The conference continues to make steady progress. Useful agreement was recorded before the Christmas break on the principles of human rights and self-determination, on family reunification and on marriage. Since then we have been trying, with our partners and allies, to push matters forward on some of the central issues which remain outstanding, and my right hon. Friend and I had useful discussions in Moscow on these matters.

In view of what the Prime Minister said yesterday about the possibility of a summit conference arising out of the CSCE, will the right hon. Gentleman now state specifically what provisions and guarantees the United Kingdom and its allies still require and which they have not obtained from the Soviet Union regarding, first, prior notice of troop manoeuvres and, secondly, the freer flow of people and information, before they will agree to a summit conference?

These are the issues—two of which the hon. Gentleman outlined—which are at present holding up the summit conference. They are confidence-building measures, such as the prior notification of manoeuvres and the areas in which the manoeuvres should be notified. I was interested to read that, unusually, the Soviet Union made a public announcement of manoeuvres only on Monday last. On the hon. Gentleman's second point, about human contacts, the principle has still to be worked out. It is not yet in a condition which is final. There is a third problem to which the hon. Gentleman did not refer—the question of how frontiers can be changed peacefully. That is particularly important not only to Germany but to other countries.

Has my right hon. Friend noted that included in the joint statement issued with the Russian Government was a phrase about the need to translate political détente into a military détente? Does this mean that there is any hope of successful progress and that the security conference can be used to break the deadlock in the mutual and balanced force reductions talks, which show every sign of being about to grind to a halt?

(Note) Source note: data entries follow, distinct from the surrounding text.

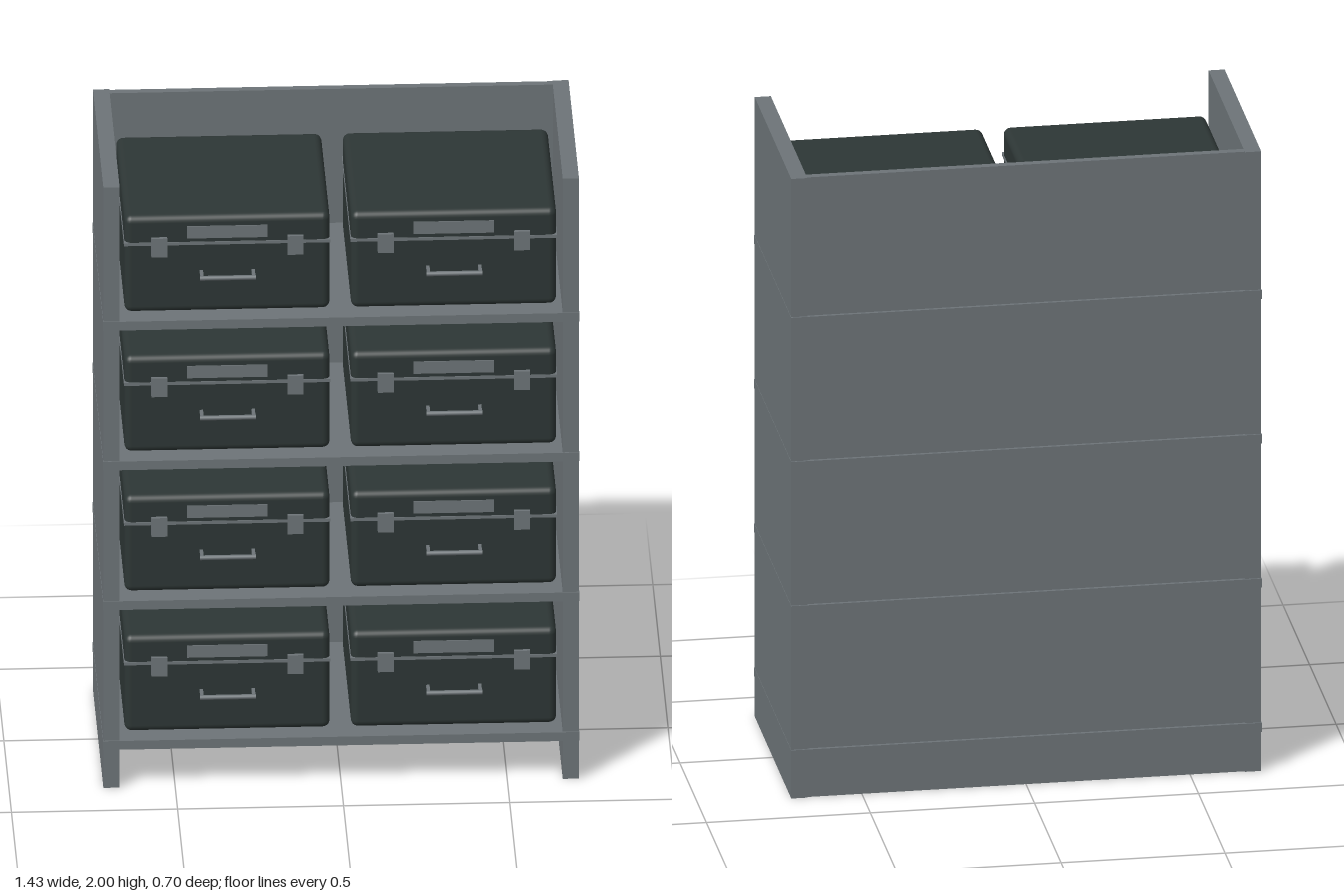
import * as THREE from 'three';
import { RoundedBoxGeometry } from 'three/addons/geometries/RoundedBoxGeometry.js';

const steel = new THREE.MeshStandardMaterial({ color: 0x6d7478 });
steel.name = 'steel grey';
const shell = new THREE.MeshStandardMaterial({ color: 0x2d3635 });
shell.name = 'dark case green';

// Adds a box given by its minimum and maximum corners; a radius rounds it.
function addBox(parent, name, material, [x0, y0, z0], [x1, y1, z1], radius = 0) {
  const size = [x1 - x0, y1 - y0, z1 - z0];
  const geometry = radius
    ? new RoundedBoxGeometry(...size, 3, radius)
    : new THREE.BoxGeometry(...size);
  const mesh = new THREE.Mesh(geometry, material);
  mesh.name = name;
  mesh.position.set((x0 + x1) / 2, (y0 + y1) / 2, (z0 + z1) / 2);
  parent.add(mesh);
  return mesh;
}

// Storage case standing on y = 0, centred on x = 0
function createCase() {
  const box = new THREE.Group();
  box.name = 'storageCase';
  const w = 0.309, back = -0.277, front = 0.297;

  addBox(box, 'caseBody', shell, [-w, 0, back], [w, 0.32, front], 0.022);
  // Rim between lid and body
  addBox(box, 'caseRim', steel, [-w - 0.002, 0.225, back - 0.002], [w + 0.002, 0.235, front + 0.002]);
  // Label plate on the lid
  addBox(box, 'labelPlate', steel, [-0.121, 0.247, front - 0.004], [0.121, 0.287, front + 0.003]);

  for (const side of [-1, 1]) {
    // Latches over the rim
    const x = side * 0.205;
    addBox(box, 'latch', steel, [x - 0.024, 0.19, front - 0.004], [x + 0.024, 0.252, front + 0.011]);
    // Handle posts
    const p = side * 0.078;
    addBox(box, 'handlePost', steel, [p - 0.005, 0.129, front - 0.004], [p + 0.005, 0.14, 0.342]);
  }

  // Handle grip
  const grip = new THREE.Mesh(new THREE.CylinderGeometry(0.0075, 0.0075, 0.168, 10), steel);
  grip.name = 'handleGrip';
  grip.rotation.z = Math.PI / 2;
  grip.position.set(0, 0.134, 0.3425);
  box.add(grip);
  return box;
}

export function createModel() {
  const model = new THREE.Group();
  model.name = 'storageRack';

  // Side panels and back panel
  addBox(model, 'rightSidePanel', steel, [-0.716, 0, -0.345], [-0.667, 2, 0.342]);
  addBox(model, 'leftSidePanel', steel, [0.667, 0, -0.345], [0.716, 2, 0.342]);
  addBox(model, 'backPanel', steel, [-0.667, 0, -0.34], [0.667, 2, -0.316]);

  // Four shelves, each holding two cases
  for (let i = 0; i < 4; i++) {
    const y = 0.128 + i * 0.4656;
    addBox(model, 'shelf', steel, [-0.717, y, -0.35], [0.717, y + 0.029, 0.346]);
    for (const side of [-1, 1]) {
      const box = createCase();
      box.position.set(side * 0.341, y + 0.033, 0);
      model.add(box);
    }
  }
  return model;
}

I do not think that they are about to grind to a halt. I think that that conference has been very slow but this will continue until the CSCE, to which the question is addressed, come to a conclusion. My hope is that, when the CSCE is coming to a conclusion, we will then find more movement in the mutual and balanced force reductions talks in Vienna.

Did the right hon. Gentleman discuss with Russian Ministers while he was in Moscow the question of broadcasts in the English language by the Soviet Government? Is he aware that there are regular morning broadcasts in English appealing to the British people to vote "No" in any referendum on our membership of the EEC?

No. I was not aware of that, but on the whole I think that outside propaganda is likely to be counterproductive. I would not think it necessary to make representations on that issue.